Will the next post get back to theropods? Depends on the papers published in the near future.  Come on, O'Connor, I dare ya. ;)

References- Mateus, 2009. The sauropod dinosaur Turiasaurus riodevensis in the Late Jurassic of Portugal. Journal of Vertebrate Paleontology. 29(3), 144A.

Chure, Britt, Whitlock and Wilson, 2010. First complete sauropod dinosaur skull from the Cretaceous of the Americas and the evolution of sauropod dentition. Naturwissenschaften. 97(4), 379-391.

Mannion and Otero, 2012. A reappraisal of the Late Cretaceous Argentinean sauropod dinosaur Argyrosaurus superbus, with a description of a new titanosaur genus. Journal of Vertebrate Paleontology. 32(3), 614-638.

Le Loeuff, Suteethorn and Buffetaut, 2013. A new sauropod dinosaur from the Albian of Le Havre (Normandy, France). Oryctos. 10, 23-30.

Mannion, Upchurch, Barnes and Mateus, 2013. Osteology of the Late Jurassic Portuguese sauropod dinosaur Lusotitan atalaiensis (Macronaria) and the evolutionary history of basal titanosauriforms. Zoological Journal of the Linnean Society. 168(1), 98-206.

Mateus, Mannion and Upchurch, 2014. Zby atlanticus, a new turiasaurian sauropod (Dinosauria, Eusauropoda) from the Late Jurassic of Portugal.
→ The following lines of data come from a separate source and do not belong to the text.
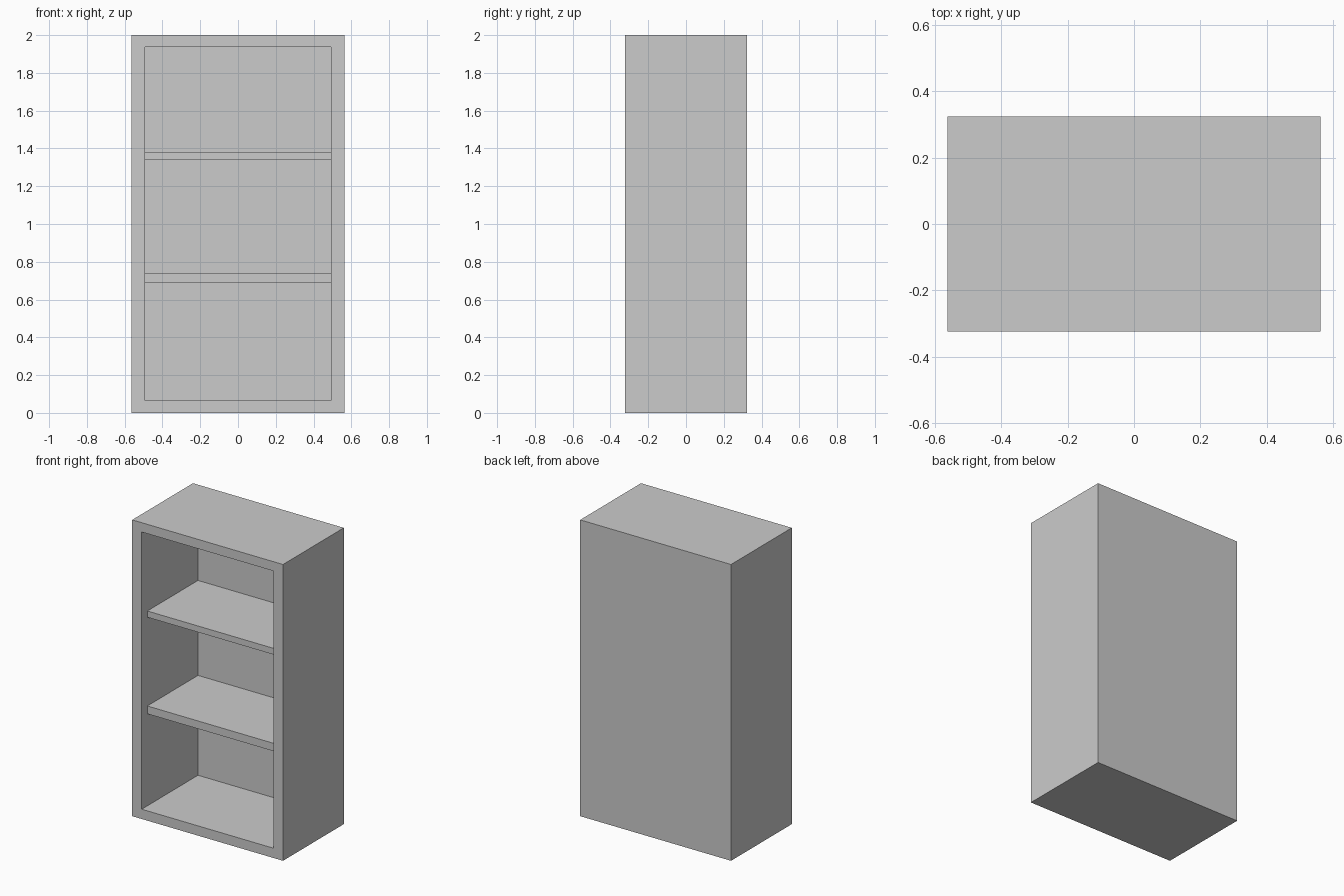
import bpy, bmesh
from mathutils import Vector

if "Cube" in bpy.data.objects:
    bpy.data.objects.remove(bpy.data.objects["Cube"])

HALF_W, HALF_D, HEIGHT = 0.563, 0.324, 2.0
IN_X, IN_BOTTOM, IN_TOP = 0.492, 0.066, 1.937   # front opening
BACK_Y = HALF_D - 0.048                         # inner face of the back
SHELF_FRONT = -HALF_D + 0.06                    # shelves sit slightly behind the frame


def box_bmesh(lo, hi):
    bm = bmesh.new()
    bmesh.ops.create_cube(bm, size=1)
    lo, hi = Vector(lo), Vector(hi)
    for v in bm.verts:
        v.co = Vector([lo[i] + (v.co[i] + 0.5) * (hi[i] - lo[i]) for i in range(3)])
    return bm


def finish(name, bm):
    bm.normal_update()
    mesh = bpy.data.meshes.new(name)
    bm.to_mesh(mesh)
    bm.free()
    obj = bpy.data.objects.new(name, mesh)
    bpy.context.collection.objects.link(obj)
    return obj


# Cabinet body: a box whose front is inset, then pushed in to make the cavity
bm = box_bmesh((-HALF_W, -HALF_D, 0), (HALF_W, HALF_D, HEIGHT))
bm.normal_update()
front = min(bm.faces, key=lambda f: f.calc_center_median().y)
bmesh.ops.inset_individual(bm, faces=[front], thickness=0.066)
for v in front.verts:
    v.co.x = IN_X if v.co.x > 0 else -IN_X
    v.co.z = IN_TOP if v.co.z > HEIGHT / 2 else IN_BOTTOM
cavity = bmesh.ops.extrude_discrete_faces(bm, faces=[front])["faces"][0]
for v in cavity.verts:
    v.co.y = BACK_Y
finish("cabinet_body", bm)

# Two shelves spanning the cavity
for name, z0, z1 in (("lower_shelf", 0.687, 0.74), ("upper_shelf", 1.339, 1.381)):
    finish(name, box_bmesh((-IN_X, SHELF_FRONT, z0), (IN_X, BACK_Y, z1)))
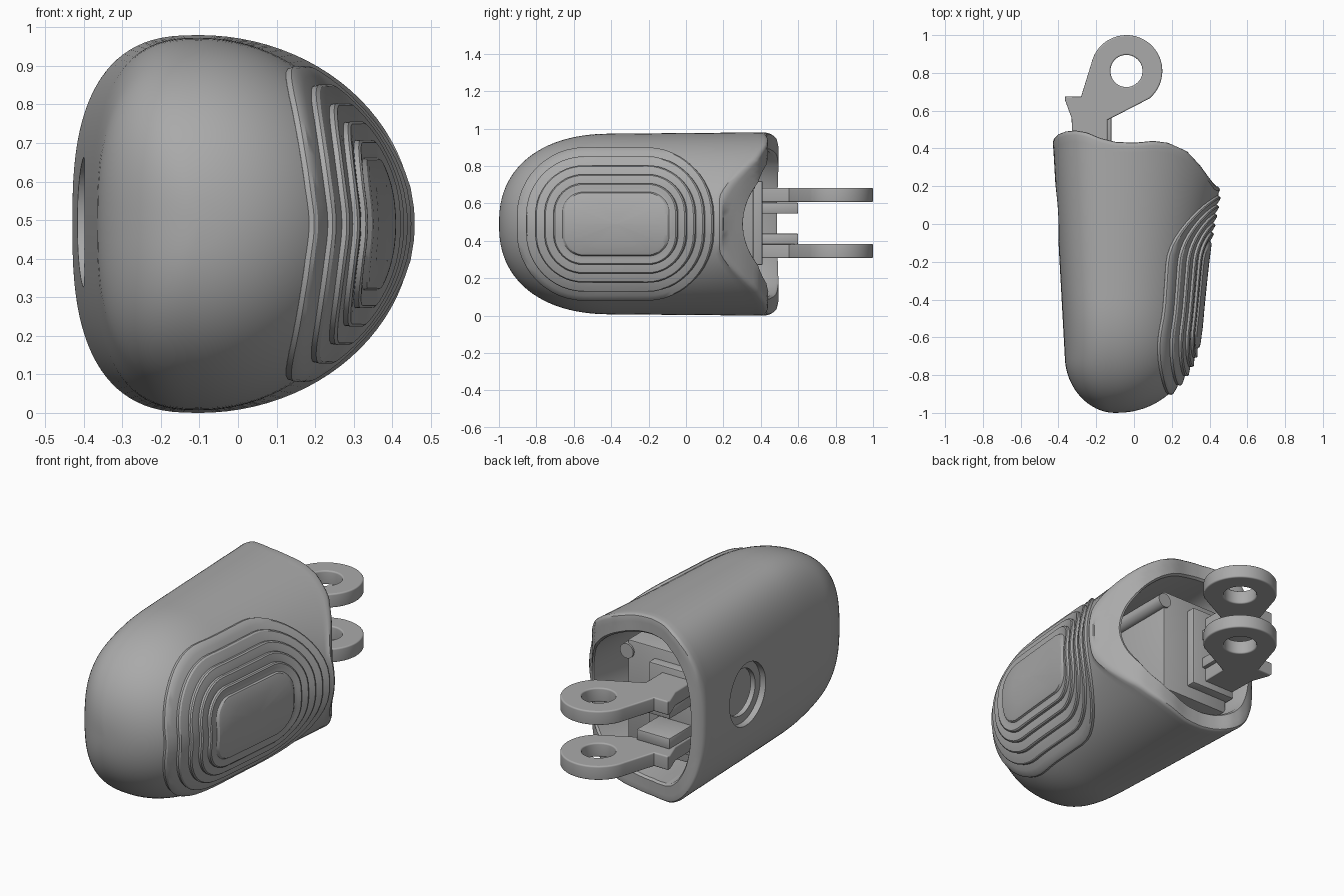
import bpy, bmesh, math
from mathutils import Vector, Matrix
from mathutils.bvhtree import BVHTree

if "Cube" in bpy.data.objects:
    bpy.data.objects.remove(bpy.data.objects["Cube"])

grey = bpy.data.materials.new("plain grey")
grey.diffuse_color = (0.4, 0.4, 0.4, 1)
grey.use_nodes = True
grey.node_tree.nodes["Principled BSDF"].inputs["Base Color"].default_value = grey.diffuse_color
ZC, XC, SIDES = 0.49, -0.1, 96


def finish(ob, angle=35):
    ob.data.materials.clear()
    ob.data.materials.append(grey)
    bpy.ops.object.select_all(action='DESELECT')
    ob.select_set(True)
    bpy.context.view_layer.objects.active = ob
    bpy.ops.object.shade_smooth_by_angle(angle=math.radians(angle))
    return ob


def to_object(bm, name):
    me = bpy.data.meshes.new(name)
    bm.to_mesh(me)
    bm.free()
    ob = bpy.data.objects.new(name, me)
    bpy.context.collection.objects.link(ob)
    return ob


def loft(bm, rings):
    loops = [[bm.verts.new(p) for p in r] for r in rings]
    for a, b in zip(loops, loops[1:]):
        for i in range(len(a)):
            j = (i + 1) % len(a)
            bm.faces.new((a[i], a[j], b[j], b[i]))
    return loops


# Wavy rim of the open back, as y over x
RIM = [(-.43, .445), (-.40, .475), (-.36, .49), (-.31, .495), (-.25, .485), (-.18, .455),
       (-.1, .435), (0, .43), (.1, .44), (.18, .43), (.28, .385), (.35, .31), (.43, .2)]


def rim_y(x):
    x = min(max(x, RIM[0][0]), RIM[-1][0])
    for (x0, y0), (x1, y1) in zip(RIM, RIM[1:]):
        if x <= x1:
            return y0 + (y1 - y0) * (x - x0) / (x1 - x0)
    return RIM[-1][1]


def dome(t, length, p):
    u = min(1, t / length)
    return (1 - (1 - u) ** p) ** (1 / p)


def section(t, scale=1.0, drop=0.0):
    """Cross-section at distance t from the nose: soft box on the left, ellipse on the right."""
    h = (.478 + .012 * t / 1.45) * dome(t, .6, 2.3) * scale
    right = (.41 + .1 * t) * dome(t, .45, 2.2) * scale
    left = (.25 + .055 * t) * dome(t, .28, 2) * scale
    pts = []
    for i in range(SIDES):
        a = 2 * math.pi * i / SIDES
        c, s = math.cos(a), math.sin(a)
        n, w = (2, right) if c > 0 else (2.7, left)
        x = XC + w * math.copysign(abs(c) ** (2 / n), c)
        z = ZC + h * math.copysign(abs(s) ** (2 / n), s)
        y = t - 1
        if y > -.1:
            y = -.1 + (y + .1) / .55 * (rim_y(x) + .1)
        pts.append((x, y - drop, z))
    return pts


# Shell: nose, sides, rim and inner pocket in one closed loft
N = 44
rings = [section(1.45 * (k / N) ** 1.7) for k in range(N)]
rings += [section(1.45, s, d) for s, d in
          ((1, .022), (.995, .01), (.982, .002), (.965, 0), (.92, 0), (.87, 0), (.82, 0), (.8, .012))]
rings += [section(t, .79) for t in (1.3, 1.1, .9, .75)]
bm = bmesh.new()
loops = loft(bm, rings)
bm.faces.new(loops[-1])
bmesh.ops.remove_doubles(bm, verts=bm.verts, dist=1e-5)
bmesh.ops.recalc_face_normals(bm, faces=bm.faces)
surface = BVHTree.FromBMesh(bm)
shell = to_object(bm, "shell")

# Stepped round hole in the left side
for radius, x_end in ((.168, -.365), (.125, -.2)):
    bpy.ops.mesh.primitive_cylinder_add(vertices=64, radius=radius, depth=.5,
                                        location=(x_end - .25, .05, .495),
                                        rotation=(0, math.pi / 2, 0))
    cutter = bpy.context.object
    mod = shell.modifiers.new("hole", 'BOOLEAN')
    mod.object, mod.operation, mod.solver = cutter, 'DIFFERENCE', 'EXACT'
    bpy.context.view_layer.objects.active = shell
    bpy.ops.object.modifier_apply(modifier=mod.name)
    bpy.data.objects.remove(cutter)
finish(shell)


# Terraced grip pad: rounded rectangles projected onto the right side
def pad_ring(f, off):
    hy, hz, r = .525 - .24 * f, .405 - .235 * f, .36 - .25 * f
    if f > 1:
        k = max(2 - f, .01)
        hy, hz, r = .285 * k, .17 * k, .11 * k
    pts = []
    for q, (sy, sz) in enumerate(((1, 1), (-1, 1), (-1, -1), (1, -1))):
        corner = []
        for i in range(13):
            a = math.pi / 2 * (q + i / 12)
            corner.append((sy * (hy - r) + r * math.cos(a), sz * (hz - r) + r * math.sin(a)))
        nxt = ((-1, 1), (-1, -1), (1, -1), (1, 1))[q]
        a = math.pi / 2 * (q + 1)
        end = (nxt[0] * (hy - r) + r * math.cos(a), nxt[1] * (hz - r) + r * math.sin(a))
        last = corner[-1]
        corner += [tuple(last[m] + (end[m] - last[m]) * i / 8 for m in (0, 1)) for i in range(1, 8)]
        pts += corner
    out = []
    for y, z in pts:
        loc, nor, _, _ = surface.ray_cast(Vector((2, y - .375, z + ZC)), Vector((-1, 0, 0)))
        out.append(loc + nor * off)
    return out


LEVELS = 5
rings = [pad_ring(0, -.02)]
for k in range(LEVELS):
    for part, off in ((0, .001), (.1, .012), (.25, .015), (.6, .009), (.95, .002)):
        rings.append(pad_ring((k + part) / LEVELS, off))
rings += [pad_ring(f, o) for f, o in ((1, .002), (1.04, .01), (1.1, .011), (1.4, .009), (1.7, .008), (2, .008))]
bm = bmesh.new()
loops = loft(bm, rings)
bm.faces.new(loops[-1])
bmesh.ops.recalc_face_normals(bm, faces=bm.faces)
finish(to_object(bm, "grip_pad"), 30)


# Pair of hinge lugs, drawn as a flat outline with an eye
def circle(cx, cy, r, a0, a1, n):
    return [(cx + r * math.cos(math.radians(a0 + (a1 - a0) * i / n)),
             cy + r * math.sin(math.radians(a0 + (a1 - a0) * i / n))) for i in range(n + 1)]


outline = circle(-.04, .81, .19, -50, 168, 40) + [
    (-.28, .675), (-.365, .675), (-.365, .655), (-.33, .56), (-.325, .3), (-.14, .3), (-.14, .55)]
eye = circle(-.04, .81, .085, 360, 0, 40)[:-1]
for name, z in (("lower_lug", .345), ("upper_lug", .645)):
    cu = bpy.data.curves.new(name, 'CURVE')
    cu.dimensions, cu.fill_mode = '2D', 'BOTH'
    cu.extrude, cu.bevel_depth, cu.offset = .03, .008, -.008
    for pts in (outline, eye):
        sp = cu.splines.new('POLY')
        sp.points.add(len(pts) - 1)
        for p, (x, y) in zip(sp.points, pts):
            p.co = (x, y, 0, 1)
        sp.use_cyclic_u = True
    ob = bpy.data.objects.new(name, cu)
    ob.location.z = z
    bpy.context.collection.objects.link(ob)
    bpy.ops.object.select_all(action='DESELECT')
    ob.select_set(True)
    bpy.context.view_layer.objects.active = ob
    bpy.ops.object.convert(target='MESH')
    finish(bpy.context.object)


# Mounting block inside the pocket and the forked clip between the lugs
def box(name, lo, hi, bevel=.008):
    lo, hi = Vector(lo), Vector(hi)
    bm = bmesh.new()
    bmesh.ops.create_cube(bm, size=1, matrix=Matrix.Translation((lo + hi) / 2) @ Matrix.Diagonal((*(hi - lo), 1)))
    bmesh.ops.bevel(bm, geom=bm.edges[:], offset=bevel, segments=2, affect='EDGES', profile=.5)
    return finish(to_object(bm, name))


box("mount_block", (-.32, -.25, .2), (.1, .36, .78))
box("mount_plate", (-.33, .3, .27), (-.06, .41, .72))
box("lower_prong", (-.32, .35, .38), (-.12, .6, .44))
box("upper_prong", (-.32, .35, .545), (-.12, .6, .605))
bpy.ops.mesh.primitive_cylinder_add(vertices=32, radius=.04, depth=.5, location=(.1, .12, .72),
                                    rotation=(math.pi / 2, 0, 0))
bpy.context.object.name = "screw_boss"
finish(bpy.context.object)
Journal of Vertebrate Paleontology. 34(3), 618-634.

Tschopp, Mateus and Benson, 2015. A specimen-level phylogenetic analysis and taxonomic revision of Diplodocidae (Dinosauria, Sauropoda). PeerJ. 3:e857.